However, not all of these automatic responses are appropriate and some need editing. In today’s world this might show up in issues such as fear of rejection/intimacy/public speaking/confrontation etc. to protect you from emotional pain such as hurt. Or, perhaps it may show up as a ‘wired in’ pleasure seeking behaviour such as addictions to sugar/food/drugs etc. Many people suffer greatly from reproducing unwanted behaviours and feelings that seem out of their control.

Fortunately, back in 2004, researchers exploring brain neuroplasticity (Pedreira, Maldonado, Pérez-Cuesta, 2004) discovered a way to erase and/or edit emotional learning through a process called memory re-consolidation. This helped hugely in starting to overturn the prevailing belief among neuroscientists that the brain could not erase or edit existing emotional learnings.

‘Memory reconsolidation is the brain’s natural, neural process that can produce transformational change: the full, permanent elimination of an acquired behavior or emotional response. It is the brain’s innate process for fundamentally revising an existing learning and the acquired behavioral responses and/or state of mind maintained by that learning.’ (Ecker, 2015)

This has been a game changer in areas such as therapy, coaching and self-development. In coaching it has led to the emergence of Transformational Coaching, an exciting model that integrates the process of memory reconsolidation to permanently clear blocks or internal barriers to success, erase recurring negative emotional responses or unwanted acquired behaviours and bring about scientifically backed transformational change.
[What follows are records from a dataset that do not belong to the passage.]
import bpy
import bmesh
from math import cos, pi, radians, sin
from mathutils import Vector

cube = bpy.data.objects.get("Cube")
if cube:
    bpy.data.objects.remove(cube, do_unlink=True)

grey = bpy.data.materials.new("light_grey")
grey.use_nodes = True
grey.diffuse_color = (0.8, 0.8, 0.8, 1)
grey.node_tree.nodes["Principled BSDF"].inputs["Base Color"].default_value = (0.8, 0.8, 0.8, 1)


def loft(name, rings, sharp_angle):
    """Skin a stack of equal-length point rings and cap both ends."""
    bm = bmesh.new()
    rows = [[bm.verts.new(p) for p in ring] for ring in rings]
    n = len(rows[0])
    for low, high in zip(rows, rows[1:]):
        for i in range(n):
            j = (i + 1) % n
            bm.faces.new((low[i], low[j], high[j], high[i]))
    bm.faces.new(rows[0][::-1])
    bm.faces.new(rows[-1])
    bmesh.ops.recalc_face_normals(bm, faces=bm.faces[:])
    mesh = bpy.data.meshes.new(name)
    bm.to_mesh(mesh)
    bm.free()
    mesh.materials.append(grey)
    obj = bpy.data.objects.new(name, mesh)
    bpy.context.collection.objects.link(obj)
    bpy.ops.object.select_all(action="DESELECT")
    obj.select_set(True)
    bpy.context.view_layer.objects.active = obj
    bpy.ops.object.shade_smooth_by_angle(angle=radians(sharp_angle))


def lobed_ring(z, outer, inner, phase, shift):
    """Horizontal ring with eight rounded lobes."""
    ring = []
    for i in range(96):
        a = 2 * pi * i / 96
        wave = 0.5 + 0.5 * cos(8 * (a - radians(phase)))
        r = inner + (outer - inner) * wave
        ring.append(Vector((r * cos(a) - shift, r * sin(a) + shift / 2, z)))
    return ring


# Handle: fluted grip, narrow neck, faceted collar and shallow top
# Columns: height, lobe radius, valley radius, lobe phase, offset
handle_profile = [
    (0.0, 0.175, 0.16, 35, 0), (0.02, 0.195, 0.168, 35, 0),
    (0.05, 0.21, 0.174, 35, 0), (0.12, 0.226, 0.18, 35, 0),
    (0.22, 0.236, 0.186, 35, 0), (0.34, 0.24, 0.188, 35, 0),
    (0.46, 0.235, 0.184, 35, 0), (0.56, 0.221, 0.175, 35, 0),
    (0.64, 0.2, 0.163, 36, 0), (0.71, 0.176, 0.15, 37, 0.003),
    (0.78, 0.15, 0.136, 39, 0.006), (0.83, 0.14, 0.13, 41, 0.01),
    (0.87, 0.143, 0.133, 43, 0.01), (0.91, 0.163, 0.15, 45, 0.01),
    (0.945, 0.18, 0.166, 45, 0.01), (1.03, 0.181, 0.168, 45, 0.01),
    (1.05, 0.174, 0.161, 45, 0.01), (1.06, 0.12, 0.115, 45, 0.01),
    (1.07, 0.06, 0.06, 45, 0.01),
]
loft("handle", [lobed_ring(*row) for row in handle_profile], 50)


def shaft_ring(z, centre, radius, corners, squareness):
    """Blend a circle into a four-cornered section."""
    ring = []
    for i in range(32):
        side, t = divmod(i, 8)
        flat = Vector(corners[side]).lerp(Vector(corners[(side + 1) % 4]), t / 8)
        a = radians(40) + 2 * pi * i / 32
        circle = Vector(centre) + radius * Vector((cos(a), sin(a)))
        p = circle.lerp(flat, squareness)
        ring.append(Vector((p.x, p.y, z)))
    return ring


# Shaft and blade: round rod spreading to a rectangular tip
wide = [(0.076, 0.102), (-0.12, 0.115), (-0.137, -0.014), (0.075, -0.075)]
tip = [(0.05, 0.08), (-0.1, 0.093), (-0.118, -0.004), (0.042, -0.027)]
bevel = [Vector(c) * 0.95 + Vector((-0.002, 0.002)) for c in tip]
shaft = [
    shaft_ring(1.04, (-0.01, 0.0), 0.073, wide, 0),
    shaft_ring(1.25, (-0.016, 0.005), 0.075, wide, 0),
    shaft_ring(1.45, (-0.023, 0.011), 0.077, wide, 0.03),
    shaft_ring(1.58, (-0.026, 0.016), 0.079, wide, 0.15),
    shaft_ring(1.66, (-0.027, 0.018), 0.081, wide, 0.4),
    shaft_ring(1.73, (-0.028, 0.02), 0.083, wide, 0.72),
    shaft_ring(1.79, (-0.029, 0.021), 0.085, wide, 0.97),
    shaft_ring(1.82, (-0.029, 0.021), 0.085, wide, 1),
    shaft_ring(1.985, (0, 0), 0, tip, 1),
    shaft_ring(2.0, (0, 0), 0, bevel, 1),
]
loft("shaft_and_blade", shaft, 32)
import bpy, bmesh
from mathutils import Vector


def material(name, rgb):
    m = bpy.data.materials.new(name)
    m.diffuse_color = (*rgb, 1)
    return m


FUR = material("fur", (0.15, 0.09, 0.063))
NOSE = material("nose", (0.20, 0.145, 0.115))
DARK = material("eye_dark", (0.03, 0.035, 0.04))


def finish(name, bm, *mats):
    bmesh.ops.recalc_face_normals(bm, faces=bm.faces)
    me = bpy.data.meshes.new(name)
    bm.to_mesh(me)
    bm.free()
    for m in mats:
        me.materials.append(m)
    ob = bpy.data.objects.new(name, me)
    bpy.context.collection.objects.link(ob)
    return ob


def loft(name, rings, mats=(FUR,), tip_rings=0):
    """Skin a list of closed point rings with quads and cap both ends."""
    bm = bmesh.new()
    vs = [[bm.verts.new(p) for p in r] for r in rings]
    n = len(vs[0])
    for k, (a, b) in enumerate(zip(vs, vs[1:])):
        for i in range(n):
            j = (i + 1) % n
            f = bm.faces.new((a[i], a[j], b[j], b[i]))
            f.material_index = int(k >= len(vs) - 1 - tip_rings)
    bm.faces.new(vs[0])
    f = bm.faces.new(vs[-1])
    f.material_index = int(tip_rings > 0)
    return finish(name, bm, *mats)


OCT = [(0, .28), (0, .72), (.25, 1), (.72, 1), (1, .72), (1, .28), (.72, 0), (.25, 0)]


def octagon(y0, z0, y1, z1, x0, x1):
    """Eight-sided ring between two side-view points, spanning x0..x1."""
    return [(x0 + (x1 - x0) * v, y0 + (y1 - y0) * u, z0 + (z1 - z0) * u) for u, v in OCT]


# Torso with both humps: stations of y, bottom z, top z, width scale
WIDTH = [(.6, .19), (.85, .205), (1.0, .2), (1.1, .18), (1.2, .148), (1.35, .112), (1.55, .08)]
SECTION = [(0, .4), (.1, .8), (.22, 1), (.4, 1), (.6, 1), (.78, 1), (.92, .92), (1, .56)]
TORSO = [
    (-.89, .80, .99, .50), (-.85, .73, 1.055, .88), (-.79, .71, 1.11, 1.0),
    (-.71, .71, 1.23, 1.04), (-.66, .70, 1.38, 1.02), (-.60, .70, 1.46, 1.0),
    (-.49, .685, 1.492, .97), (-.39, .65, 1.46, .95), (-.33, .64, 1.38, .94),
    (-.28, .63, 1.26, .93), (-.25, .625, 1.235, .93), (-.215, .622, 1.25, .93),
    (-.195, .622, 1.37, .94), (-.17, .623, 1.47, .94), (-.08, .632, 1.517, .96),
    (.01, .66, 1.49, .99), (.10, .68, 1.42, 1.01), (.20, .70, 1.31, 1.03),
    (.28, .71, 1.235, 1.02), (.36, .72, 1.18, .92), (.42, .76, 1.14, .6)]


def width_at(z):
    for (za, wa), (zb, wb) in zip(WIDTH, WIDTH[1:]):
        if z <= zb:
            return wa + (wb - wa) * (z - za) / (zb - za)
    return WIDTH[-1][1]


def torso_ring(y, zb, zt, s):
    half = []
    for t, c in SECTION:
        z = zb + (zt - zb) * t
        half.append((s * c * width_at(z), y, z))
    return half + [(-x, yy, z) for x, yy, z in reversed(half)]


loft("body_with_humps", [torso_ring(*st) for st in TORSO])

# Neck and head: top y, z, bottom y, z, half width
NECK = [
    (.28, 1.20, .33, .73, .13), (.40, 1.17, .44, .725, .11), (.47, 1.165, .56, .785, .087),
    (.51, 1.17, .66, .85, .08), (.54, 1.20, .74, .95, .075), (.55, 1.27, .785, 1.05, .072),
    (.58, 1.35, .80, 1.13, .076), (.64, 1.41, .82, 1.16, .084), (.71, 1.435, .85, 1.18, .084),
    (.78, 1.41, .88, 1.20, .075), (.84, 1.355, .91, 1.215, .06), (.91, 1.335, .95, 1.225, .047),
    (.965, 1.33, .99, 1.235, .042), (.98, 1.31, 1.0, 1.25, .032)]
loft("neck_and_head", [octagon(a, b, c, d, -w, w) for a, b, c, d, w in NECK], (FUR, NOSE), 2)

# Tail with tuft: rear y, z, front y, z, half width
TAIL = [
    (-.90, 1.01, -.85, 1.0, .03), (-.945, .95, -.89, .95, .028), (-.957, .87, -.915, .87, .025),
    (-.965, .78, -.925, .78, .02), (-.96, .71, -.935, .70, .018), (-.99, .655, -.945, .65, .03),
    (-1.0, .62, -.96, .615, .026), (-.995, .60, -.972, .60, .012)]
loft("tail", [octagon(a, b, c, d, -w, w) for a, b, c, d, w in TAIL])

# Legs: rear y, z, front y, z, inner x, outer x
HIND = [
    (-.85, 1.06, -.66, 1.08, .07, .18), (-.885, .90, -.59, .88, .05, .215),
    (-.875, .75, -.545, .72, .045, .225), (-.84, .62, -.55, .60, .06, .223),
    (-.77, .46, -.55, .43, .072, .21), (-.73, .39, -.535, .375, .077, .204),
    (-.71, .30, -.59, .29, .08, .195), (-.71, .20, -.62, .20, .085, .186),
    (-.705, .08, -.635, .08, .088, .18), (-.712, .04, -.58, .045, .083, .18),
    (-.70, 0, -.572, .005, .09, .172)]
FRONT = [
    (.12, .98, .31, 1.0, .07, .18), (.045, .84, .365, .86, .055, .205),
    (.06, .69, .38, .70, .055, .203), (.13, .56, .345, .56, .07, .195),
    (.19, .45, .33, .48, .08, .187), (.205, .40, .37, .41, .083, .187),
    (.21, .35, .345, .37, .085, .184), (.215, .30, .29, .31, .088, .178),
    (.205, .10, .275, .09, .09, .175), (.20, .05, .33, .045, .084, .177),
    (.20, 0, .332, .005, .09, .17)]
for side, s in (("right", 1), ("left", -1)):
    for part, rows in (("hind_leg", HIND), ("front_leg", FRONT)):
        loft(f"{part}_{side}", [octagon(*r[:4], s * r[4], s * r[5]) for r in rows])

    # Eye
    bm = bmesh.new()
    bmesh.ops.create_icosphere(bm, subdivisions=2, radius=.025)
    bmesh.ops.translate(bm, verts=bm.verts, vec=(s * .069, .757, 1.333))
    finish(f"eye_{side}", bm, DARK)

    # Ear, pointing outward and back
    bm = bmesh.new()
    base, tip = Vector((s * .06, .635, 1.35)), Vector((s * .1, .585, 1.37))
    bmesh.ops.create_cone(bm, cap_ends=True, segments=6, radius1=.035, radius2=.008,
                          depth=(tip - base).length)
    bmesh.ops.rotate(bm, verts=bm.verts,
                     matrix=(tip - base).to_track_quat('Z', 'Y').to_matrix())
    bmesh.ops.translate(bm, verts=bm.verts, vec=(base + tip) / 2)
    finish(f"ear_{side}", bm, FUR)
Now that’s something we’re excited about at IHS – how about you?

For more information on the IHS Diploma in Transformational Coaching, including next start dates, click here and for the Combined Diploma in Nutrition, Lifestyle and Transformational Coaching, click here

See also, Shane’s article The Future of Coaching